(ABOUT THIS TASK)
Write out, exactly and only, the lines that run from the top of the records to the line with "m.use_nodes = True". Include both ends; exclude pictures.

[[ DATA UNDER STUDY open ]]

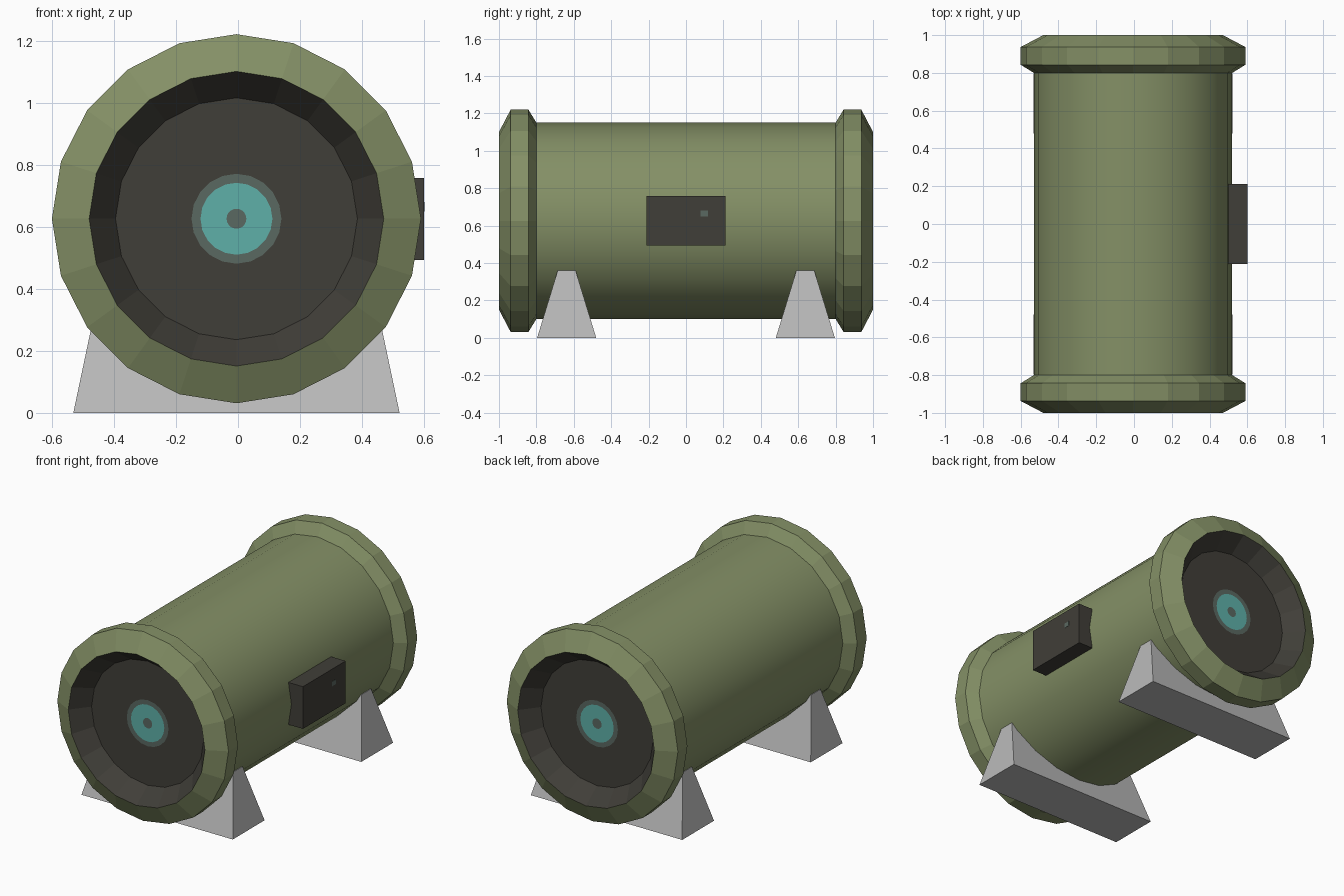
import bpy, bmesh, math

if "Cube" in bpy.data.objects:
    bpy.data.objects.remove(bpy.data.objects["Cube"])

CX, CZ, SIDES = -0.005, 0.626, 20


def lin(c):
    c /= 255
    return c / 12.92 if c <= 0.04045 else ((c + 0.055) / 1.055) ** 2.4


def material(name, r, g, b):
    m = bpy.data.materials.new(name)
    m.diffuse_color = (lin(r), lin(g), lin(b), 1)
    m.use_nodes = True
    m.node_tree.nodes["Principled BSDF"].inputs["Base Color"].default_value = m.diffuse_color
    return m


green = material("olive_green", 132, 144, 102)
dark = material("dark_charcoal", 64, 62, 56)
teal = material("glowing_teal", 94, 176, 169)
dull = material("dull_teal_grey", 90, 104, 97)
grey = material("light_grey", 186, 186, 186)


def finish(name, bm, mats, smooth=False):
    me = bpy.data.meshes.new(name)
    bm.to_mesh(me)
    bm.free()
    for m in mats:
        me.materials.append(m)
    for p in me.polygons:
        p.use_smooth = smooth
    ob = bpy.data.objects.new(name, me)
    bpy.context.collection.objects.link(ob)
    return ob


def lathe(name, profile, mats, bands, smooth=False):
    """Spin (radius, y) points about the long axis; bands = material per segment."""
    bm = bmesh.new()
    rings = []
    for r, y in profile:
        angles = [2 * math.pi * k / SIDES for k in range(SIDES)]
        rings.append([bm.verts.new((CX + r * math.cos(a), y, CZ + r * math.sin(a))) for a in angles])
    for i, band in enumerate(bands):
        for k in range(SIDES):
            n = (k + 1) % SIDES
            f = bm.faces.new((rings[i][k], rings[i + 1][k], rings[i + 1][n], rings[i][n]))
            f.material_index = band
    bmesh.ops.remove_doubles(bm, verts=bm.verts, dist=1e-5)
    return finish(name, bm, mats, smooth)


def tapered_block(name, mat, centre, bottom, top, z0, z1):
    """Block whose half sizes go from bottom to top."""
    bm = bmesh.new()
    bmesh.ops.create_cube(bm, size=2)
    for v in bm.verts:
        half, z = (top, z1) if v.co.z > 0 else (bottom, z0)
        v.co = (centre[0] + v.co.x * half[0], centre[1] + v.co.y * half[1], z)
    return finish(name, bm, [mat])


# Main tube
lathe("main_tube", [(0.525, -0.8), (0.525, 0.8)], [green], [0], smooth=True)

# End caps: lit core, recessed plate, sloping wall, collar
cap = [(0, -0.89), (0.032, -0.89), (0.116, -0.89), (0.145, -0.89), (0.39, -0.89),
       (0.475, -1.0), (0.595, -0.937), (0.595, -0.843), (0.525, -0.8)]
bands = [2, 3, 2, 1, 1, 0, 0, 0]
cap_mats = [green, dark, dull, teal]
lathe("front_end_cap", cap, cap_mats, bands)
lathe("back_end_cap", [(r, -y) for r, y in reversed(cap)], cap_mats, bands[::-1])

# Control box on the right side, with a small indicator plate
tapered_block("control_box", dark, (0.545, 0), (0.055, 0.212), (0.055, 0.212), 0.493, 0.758)
tapered_block("indicator_plate", dull, (0.599, 0.097), (0.002, 0.02), (0.002, 0.02), 0.65, 0.68)

# Support feet
for name, s in (("front_foot", -1), ("back_foot", 1)):
    tapered_block(name, grey, (CX, s * 0.638), (0.526, 0.158), (0.45, 0.048), 0, 0.36)
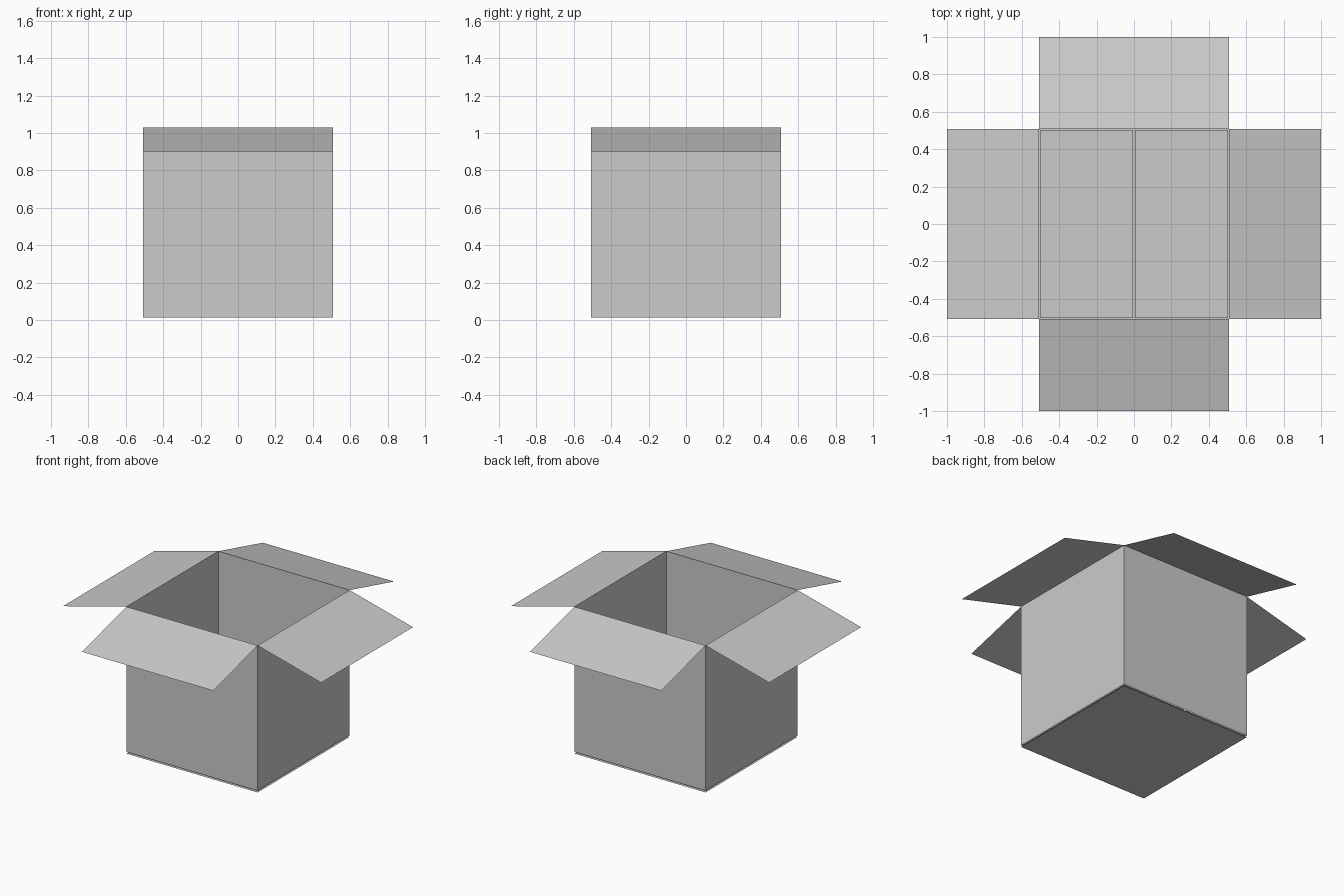
import bpy
from math import radians, cos, sin, pi
from mathutils import Matrix

default = bpy.data.objects.get("Cube")
if default:
    bpy.data.objects.remove(default, do_unlink=True)

HALF = 0.508             # half the width of the box
BASE, TOP = 0.012, 1.028  # lower and upper rims of the walls
FLAP = 0.508             # flap length from the fold
TILT = radians(14.6)     # droop of the open flaps
GAP = 0.006              # clearance around the inner bottom flaps

card = bpy.data.materials.new("grey_cardboard")
card.use_nodes = True
colour = (0.6, 0.6, 0.6, 1)
card.diffuse_color = colour
card.node_tree.nodes["Principled BSDF"].inputs["Base Color"].default_value = colour


def sheet(name, corners, turn=0.0):
    """One flat card panel, turned about the vertical axis."""
    mesh = bpy.data.meshes.new(name)
    mesh.from_pydata(corners, [], [range(len(corners))])
    mesh.transform(Matrix.Rotation(turn, 4, 'Z'))
    mesh.materials.append(card)
    obj = bpy.data.objects.new(name, mesh)
    bpy.context.collection.objects.link(obj)
    return obj


# Walls and open top flaps, one pair per side
reach, drop = HALF + FLAP * cos(TILT), TOP - FLAP * sin(TILT)
for i, side in enumerate(("front", "left", "back", "right")):
    turn = i * pi / 2
    sheet(side + "_wall", [(-HALF, -HALF, BASE), (HALF, -HALF, BASE),
                           (HALF, -HALF, TOP), (-HALF, -HALF, TOP)], turn)
    sheet(side + "_top_flap", [(-HALF, -reach, drop), (HALF, -reach, drop),
                               (HALF, -HALF, TOP), (-HALF, -HALF, TOP)], turn)

# Two inner bottom flaps with a narrow seam between them
inner = HALF - GAP
for side, turn in (("left", 0), ("right", pi)):
    sheet(side + "_bottom_flap", [(GAP, -inner, BASE), (inner, -inner, BASE),
                                  (inner, inner, BASE), (GAP, inner, BASE)], turn)

# Outer bottom panel
sheet("bottom_panel", [(-HALF, -HALF, 0), (-HALF, HALF, 0),
                       (HALF, HALF, 0), (HALF, -HALF, 0)])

[[ DATA UNDER STUDY closed ]]

(RESULT OF THIS TASK)
import bpy, bmesh, math

if "Cube" in bpy.data.objects:
    bpy.data.objects.remove(bpy.data.objects["Cube"])

CX, CZ, SIDES = -0.005, 0.626, 20


def lin(c):
    c /= 255
    return c / 12.92 if c <= 0.04045 else ((c + 0.055) / 1.055) ** 2.4


def material(name, r, g, b):
    m = bpy.data.materials.new(name)
    m.diffuse_color = (lin(r), lin(g), lin(b), 1)
    m.use_nodes = True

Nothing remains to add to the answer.